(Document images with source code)
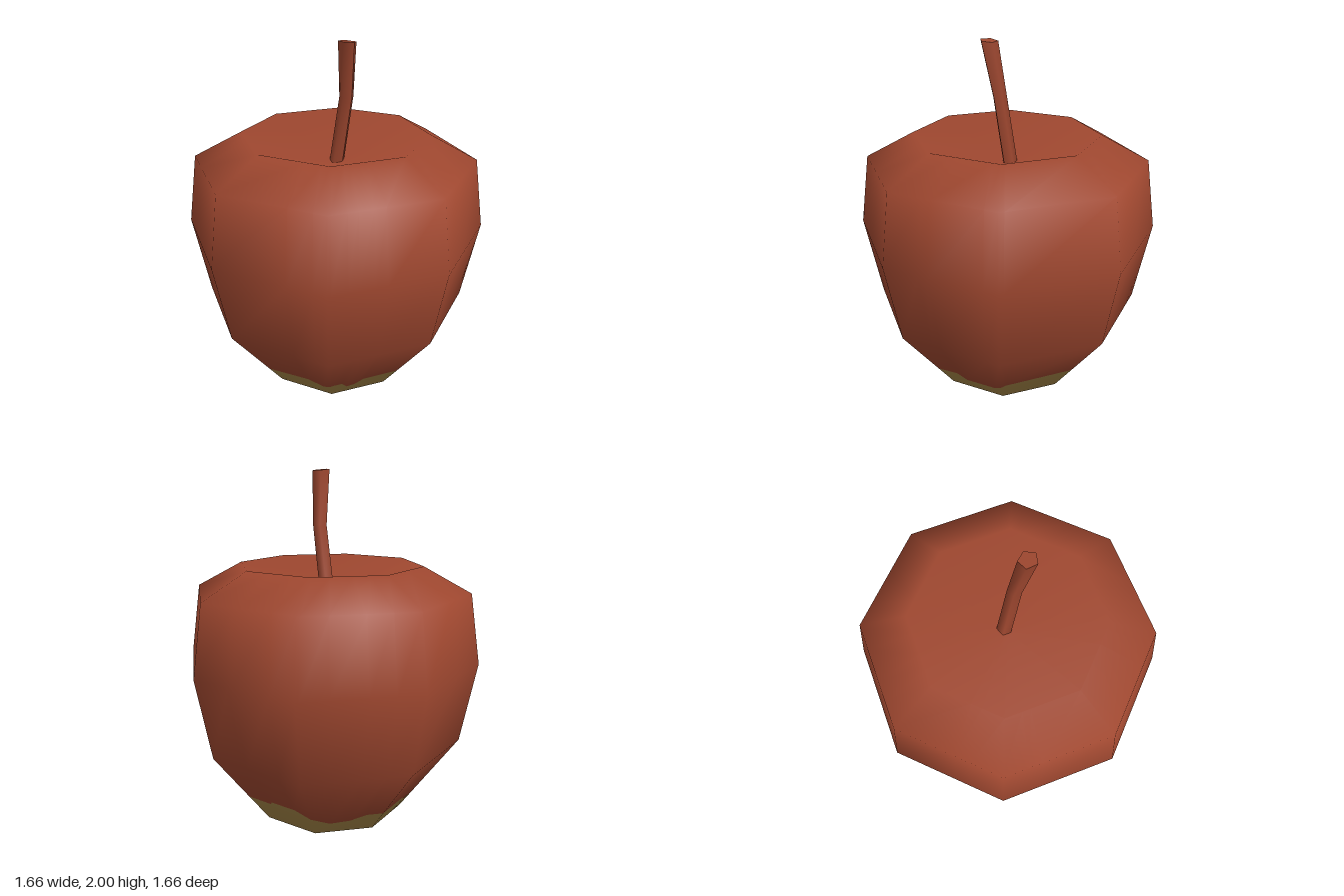
import * as THREE from 'three';

// Body profile from the bottom tip to the dip at the stem: [radius, height]
const profile = [[0, 0], [0.42, 0.07], [0.745, 0.51], [0.832, 0.96], [0.775, 1.35], [0.515, 1.49], [0, 1.32]];
const SIDES = 8;

// Ragged upper edge of the bottom patch: [angle from the front in degrees, height]
const edge = [
  [0, 0.21], [14, 0.22], [18, 0.16], [40, 0.16], [47, 0.22], [90, 0.235], [106, 0.23], [108, 0.25],
  [125, 0.25], [136, 0.2], [146, 0.15], [160, 0.16], [170, 0.2], [205, 0.2], [212, 0.16], [235, 0.18],
  [240, 0.22], [270, 0.19], [300, 0.21], [310, 0.16], [316, 0.2], [322, 0.2], [326, 0.14], [332, 0.15],
  [337, 0.2], [360, 0.21],
];

function edgeHeight(deg) {
  const i = Math.max(1, edge.findIndex((e) => e[0] >= deg));
  const [a, b] = [edge[i - 1], edge[i]];
  return a[1] + (b[1] - a[1]) * (deg - a[0]) / (b[0] - a[0]);
}

// Smooth profile normals, averaged from the neighbouring segments
const profileNormals = profile.map((p, i) => {
  if (i === 0) return new THREE.Vector2(0, -1);
  if (i === profile.length - 1) return new THREE.Vector2(0, 1);
  const seg = (a, b) => new THREE.Vector2(b[1] - a[1], a[0] - b[0]).normalize();
  return seg(profile[i - 1], p).add(seg(p, profile[i + 1])).normalize();
});

// Position and normal on the eight-sided body at an angle and a profile level
function surface(deg, level) {
  const i = Math.min(Math.floor(level), profile.length - 2), f = level - i;
  const r = THREE.MathUtils.lerp(profile[i][0], profile[i + 1][0], f);
  const y = THREE.MathUtils.lerp(profile[i][1], profile[i + 1][1], f);
  const n = profileNormals[i].clone().lerp(profileNormals[i + 1], f);
  const step = 360 / SIDES, k = Math.floor(deg / step);
  const corner = (j) => new THREE.Vector3(Math.sin(j * step * Math.PI / 180), 0, Math.cos(j * step * Math.PI / 180));
  // Along one side, blend between its two corner directions
  const a = corner(k), b = corner(k + 1);
  const rel = (deg - k * step - step / 2) * Math.PI / 180;
  const s = 0.5 + 0.5 * Math.tan(rel) / Math.tan(step * Math.PI / 360);
  const dir = a.lerp(b, s);
  return {
    position: dir.clone().multiplyScalar(r).setY(y),
    normal: dir.clone().multiplyScalar(n.x).setY(n.y).normalize(),
  };
}

// Closed band of the body between the given levels
function band(levels) {
  const angles = edge.map((e) => e[0]);
  for (let i = 0; i < SIDES; i++) angles.push(i * 360 / SIDES);
  const columns = [...new Set(angles)].sort((a, b) => a - b);
  const pos = [], nor = [], index = [], rows = levels.length;
  columns.forEach((deg, i) => {
    levels.forEach((level, j) => {
      const s = surface(deg, typeof level === 'function' ? level(deg) : level);
      pos.push(...s.position.toArray());
      nor.push(...s.normal.toArray());
      if (i === columns.length - 1 || j === rows - 1) return;
      const a = i * rows + j, b = a + rows;
      index.push(a, b, b + 1, a, b + 1, a + 1);
    });
  });
  const g = new THREE.BufferGeometry();
  g.setAttribute('position', new THREE.Float32BufferAttribute(pos, 3));
  g.setAttribute('normal', new THREE.Float32BufferAttribute(nor, 3));
  g.setIndex(index);
  return g;
}

// Thin bent stem: a five-sided cylinder whose rings follow three centres
function stemGeometry() {
  const centres = [[0.022, 1.3, -0.01], [0.022, 1.7, 0.068], [-0.014, 1.995, 0.11]];
  const radii = [0.042, 0.039, 0.049];
  const g = new THREE.CylinderGeometry(1, 1, 2, 5, 2);
  const p = g.attributes.position;
  for (let i = 0; i < p.count; i++) {
    const k = Math.round(p.getY(i)) + 1, c = centres[k], r = radii[k];
    const x = p.getX(i) * r, z = p.getZ(i) * r;
    // The top ring tilts slightly with the bend
    p.setXYZ(i, c[0] + x, c[1] + (k === 2 ? -0.1 * x : 0), c[2] + z);
  }
  g.computeVertexNormals();
  return g;
}

export function createModel() {
  const red = new THREE.MeshStandardMaterial({ color: 0xa04830 });
  red.name = 'russetRed';
  const olive = new THREE.MeshStandardMaterial({ color: 0xa88848 });
  olive.name = 'oliveYellow';

  const group = new THREE.Group();
  group.name = 'apple';
  const add = (name, geometry, material) => {
    const mesh = new THREE.Mesh(geometry, material);
    mesh.name = name;
    group.add(mesh);
  };

  const patchTop = (deg) => 1 + (edgeHeight(deg) - profile[1][1]) / (profile[2][1] - profile[1][1]);
  add('skin', band([patchTop, 2, 3, 4, 5, 6]), red);
  add('bottomPatch', band([0, 1, patchTop]), olive);
  add('stem', stemGeometry(), red);
  return group;
}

■ What to do: State how many lines in the entries hold "function". Nothing should come before or after the number.

■ Exercise solution: 6